The songs themselves aren't bad, just underwhelming as fuck. Okay, fine, they're bad, too. The only songs really of note are "Psychosane" and the Black Sabbath cover "The Mob Rules," and one of them is only of note because of how batshit insane (or should I say... Psycho--- oh, wait, I used that joke already) it is. "Psychosane," I can even begin to... What? That fucking solo! It's all over the place! And not even in the John Petrucci way where it's just so fast, you can't believe what you just heard, there are so many sound effects and techniques used in those 30 seconds or so, you really don't know what hit you. "Oh, hey, that's cool--- Whoa, wait, what's he doing now? Oh, that sounds cool, too--- Oh, WHAT NOW?!" And the Mike Portnoy spoken part... No. We shan't speak of it again. As if there wasn't enough of that shit in Dream Theater, Mike had to bring one of the worst aspects of modern Dream Theater with him when he left? He REALLY thinks this is somehow gonna catch on? IT'S NOT, MIKE, LEAVE THE MICROPHONE ALONE! Geez, Guitar Hero was right: "Don't give the drummer the mic. It'll just end in tears." Also, "Psychosane" has the only even vaguely memorable chorus on the EP. The rest is, like I said, modernized, whammy-abusing, cliched nu-rock with nothing new added to the table besides more technical drumming, more technical guitar, and a better singer (who unfortunately sucks here).

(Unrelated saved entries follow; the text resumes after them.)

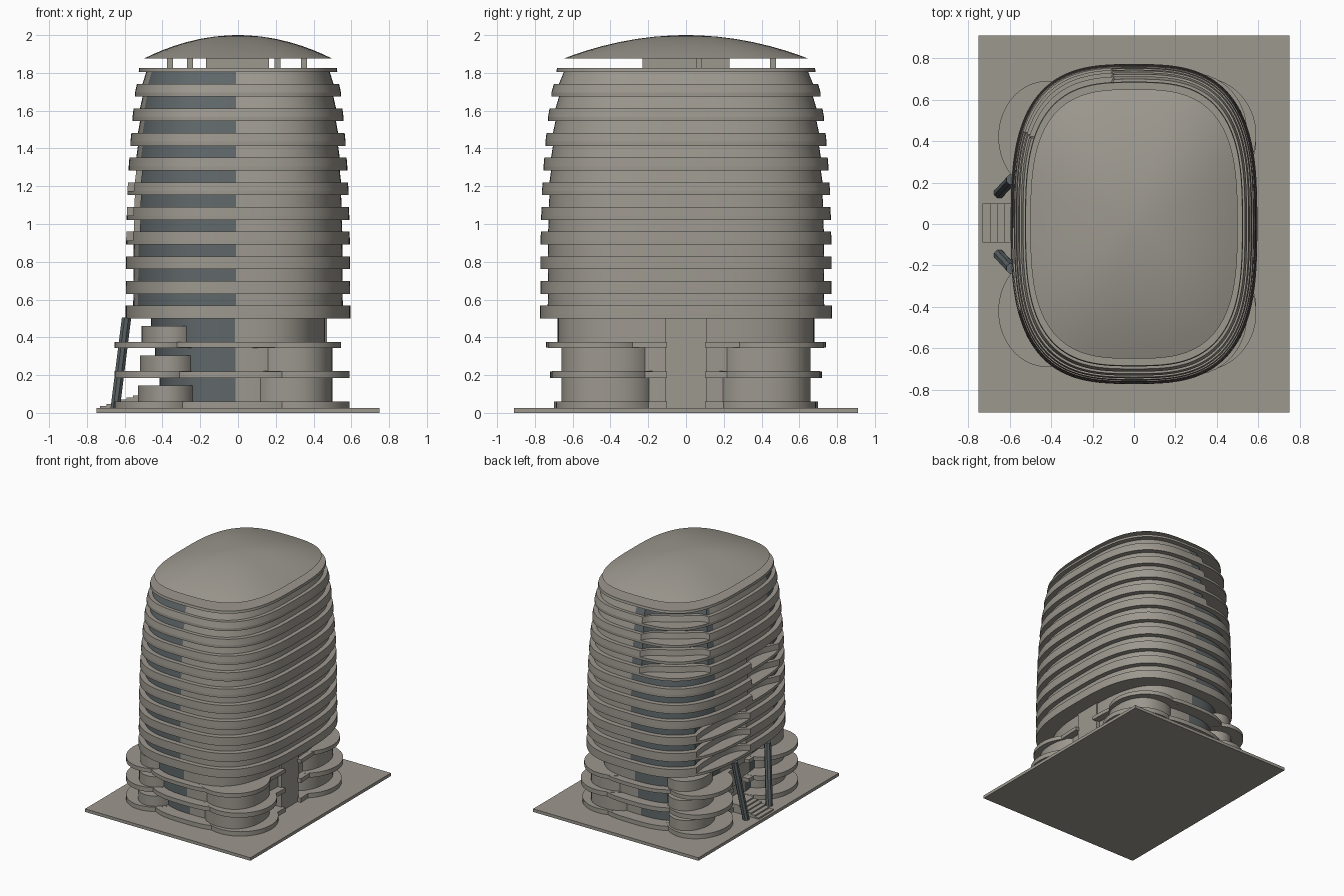
import bpy, bmesh, math
from mathutils import Vector

if "Cube" in bpy.data.objects:
    bpy.data.objects.remove(bpy.data.objects["Cube"])


def material(name, rgb):
    m = bpy.data.materials.new(name)
    m.diffuse_color = (*rgb, 1)
    m.use_nodes = True
    m.node_tree.nodes["Principled BSDF"].inputs["Base Color"].default_value = m.diffuse_color
    return m


STONE = material("warm_grey_stone", (0.335, 0.315, 0.275))
GLASS = material("dark_grey_glass", (0.115, 0.135, 0.142))


def outline(a, b, n=3.0, cx=0, cy=0, count=96):
    """Superellipse outline, counter-clockwise."""
    pts = []
    for i in range(count):
        t = 2 * math.pi * (i + 0.5) / count
        c, s = math.cos(t), math.sin(t)
        r = (abs(c) ** n + abs(s) ** n) ** (-1 / n)
        pts.append((cx + a * r * c, cy + b * r * s))
    return pts


def loft(name, sections, rule=None, angle=30):
    """Skin a stack of (outline, z) sections and cap both ends."""
    bm = bmesh.new()
    rings = [[bm.verts.new((x, y, z)) for x, y in pts] for pts, z in sections]
    for lo, hi in zip(rings, rings[1:]):
        for i in range(len(lo)):
            j = (i + 1) % len(lo)
            bm.faces.new((lo[i], lo[j], hi[j], hi[i]))
    bm.faces.new(rings[0][::-1])
    bm.faces.new(rings[-1])
    if rule:
        for f in bm.faces:
            f.material_index = int(rule(f.calc_center_median()))
    me = bpy.data.meshes.new(name)
    bm.to_mesh(me)
    bm.free()
    me.materials.append(STONE)
    me.materials.append(GLASS)
    me.shade_smooth()
    me.set_sharp_from_angle(angle=math.radians(angle))
    ob = bpy.data.objects.new(name, me)
    bpy.context.collection.objects.link(ob)
    return ob


def box(name, x0, x1, y0, y1, z0, z1):
    pts = [(x0, y0), (x1, y0), (x1, y1), (x0, y1)]
    return loft(name, [(pts, z0), (pts, z1)])


# Tower half sizes by height
SIZES = [(0.5, 0.595, 0.772), (0.9, 0.592, 0.77), (1.15, 0.586, 0.763),
         (1.35, 0.575, 0.75), (1.5, 0.563, 0.737), (1.65, 0.549, 0.717),
         (1.83, 0.522, 0.682)]


def size(z):
    for (z0, a0, b0), (z1, a1, b1) in zip(SIZES, SIZES[1:]):
        if z <= z1:
            t = (z - z0) / (z1 - z0)
            return a0 + t * (a1 - a0), b0 + t * (b1 - b0)
    return SIZES[-1][1:]


# Balcony scoops: centre, radius, first and last floor
SCOOPS = [((-0.36, 0.65), 0.26, 6, 9), ((-0.58, -0.21), 0.19, 3, 5),
          ((-0.58, 0.30), 0.27, 0, 2)]


def tower_outline(z, inset=0.0, floor=None, depth=0.11):
    a, b = size(z)
    pts = outline(a - inset, b - inset, count=160)
    if floor is None:
        return pts
    cut = []
    for p in pts:
        v = Vector(p)
        for c, r, lo, hi in SCOOPS:
            d = (v - Vector(c)).length / r
            if lo <= floor <= hi and d < 1:
                v -= v.normalized() * depth * math.sqrt(1 - d * d)
        cut.append(tuple(v))
    return cut


def glazed(c):
    return c.x < 0 and abs(c.y) > 0.36


# Tower floors: slab, parapet band and recessed window ring
PITCH, BAND, SLAB = 0.1305, 0.068, 0.022
for i in range(10):
    z = 0.5 + i * PITCH
    loft("floor_slab", [(tower_outline(z), z), (tower_outline(z), z + SLAB)])
    loft("parapet_band", [(tower_outline(z, 0, i), z + SLAB),
                          (tower_outline(z + BAND, 0, i), z + BAND)])
    loft("window_ring", [(tower_outline(z, 0.04, i), z + BAND),
                         (tower_outline(z + PITCH, 0.04, i), z + PITCH)], glazed)
loft("roof_deck", [(tower_outline(1.805), 1.805), (tower_outline(1.825), 1.825)])

# Roof core, posts and domed canopy
box("roof_core", -0.17, 0.165, -0.23, 0.23, 1.82, 1.9)
for x, y in ((-0.36, -0.1), (-0.255, 0.15), (0.21, 0.46), (0.35, 0.07)):
    box("roof_post", x - 0.016, x + 0.016, y - 0.016, y + 0.016, 1.82, 1.9)
steps = [1, 0.9, 0.8, 0.68, 0.55, 0.4, 0.25, 0.1, 0.01]
loft("roof_dome", [(outline(0.5 * t, 0.65 * t), 1.875 + 0.125 * (1 - t * t))
                   for t in steps])

# Ground plate
box("ground_plate", -0.75, 0.75, -0.91, 0.91, 0, 0.025)

# Podium storeys: core, terrace plates with rounded lobes, drums
CORES = [(0.025, 0.185, 0.415, 0.60), (0.185, 0.345, 0.44, 0.64),
         (0.345, 0.5, 0.46, 0.68)]
PLATES = [(0.025, 0.06, 0.59, 0.70), (0.185, 0.22, 0.59, 0.72),
          (0.345, 0.375, 0.545, 0.74)]
for level in range(3):
    z0, z1, a, b = CORES[level]
    loft("podium_core", [(outline(a, b), z0), (outline(a, b), z1)],
         lambda c: c.x < 0 and abs(c.y) > 0.2)
    p0, p1, right, py = PLATES[level]
    for s in (-1, 1):
        # Half plate, stopped short of the entrance slot
        half = [(x, s * max(s * y, 0.1)) for x, y in outline(0.5, py)
                if s * y > 0]
        ends = sorted(half)
        half = [(ends[0][0], s * 0.1)] + \
               (half[::-1] if s > 0 else half) + [(ends[-1][0], s * 0.1)]
        if s > 0:
            half = half[::-1]
        loft("terrace_plate", [(half, p0), (half, p1)])
        # Lobes sit a hair off the plate faces
        e = 0.0012
        left_lobe = outline(0.235, 0.27, 2, -0.42, s * 0.42, 48)
        right_lobe = outline(0.27, 0.28, 2, right - 0.27, s * (py - 0.29), 48)
        for pts in (left_lobe, right_lobe):
            loft("terrace_lobe", [(pts, p0 - e), (pts, p1 + e)])
        # Low drum on one side, full-height drum on the other
        low = outline(0.155, 0.2, 2, -0.375 + 0.01 * level, s * 0.46, 48)
        loft("low_drum", [(low, p1), (low, p1 + 0.085)])
        if level < 2:
            tall = outline(0.22, 0.25, 2.3, 0.28, s * 0.41, 48)
            loft("tall_drum", [(tall, p1), (tall, PLATES[level + 1][0])])

# Plain wall closing the slot opposite the entrance
box("slot_wall", 0.38, 0.47, -0.11, 0.11, 0.025, 0.5)

# Entrance steps
for i in range(6):
    box("entrance_step", -0.73 + 0.035 * i, -0.42, -0.09, 0.1,
        0.025, 0.037 + 0.011 * i)

# Leaning entrance columns
for s in (-1, 1):
    foot = outline(0.027, 0.027, 2, -0.65, s * 0.15, 8)
    head = outline(0.027, 0.027, 2, -0.59, s * 0.215, 8)
    loft("leaning_column", [(foot, 0.025), (head, 0.505)], lambda c: True)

Except... "The Mob Rules!" YES! That's what this project should have been! A traditional heavy metal cover band! This cover fucking kicks ass! No pinch harmonics, no downtuning, no bullshit, just the best of old-school heavy metal with one of the best modern singers at the helm! You can actually FEEL energy coming from this song! Russell Allen's Dio impression serves purpose! Hearing this cover makes me think of so many other covers they could do... Maybe some Rush (and then I can finally hear somebody singing Rush without my balls shrinking! ZING! Naw, but Rush is cool), some Scorpions, some Dio solo stuff ("YOU ARE A RAINBOW IN THE DAAAAAARK!"), maybe even Saxon? Budgie! "BREAAAADFAN, OPEN UP YOUR MIND, OPEN UP YOUR PURSE, OPEN UP YOUR BONES, NEVER GONNA LOOOOOSE IT!" That cover of "The Mob Rules" just opens up so many opportunities that are all probably gonna go unrealized if Mike Portnoy doesn't realize that this "me, too!" nu-rock garbage isn't gonna get him anywhere.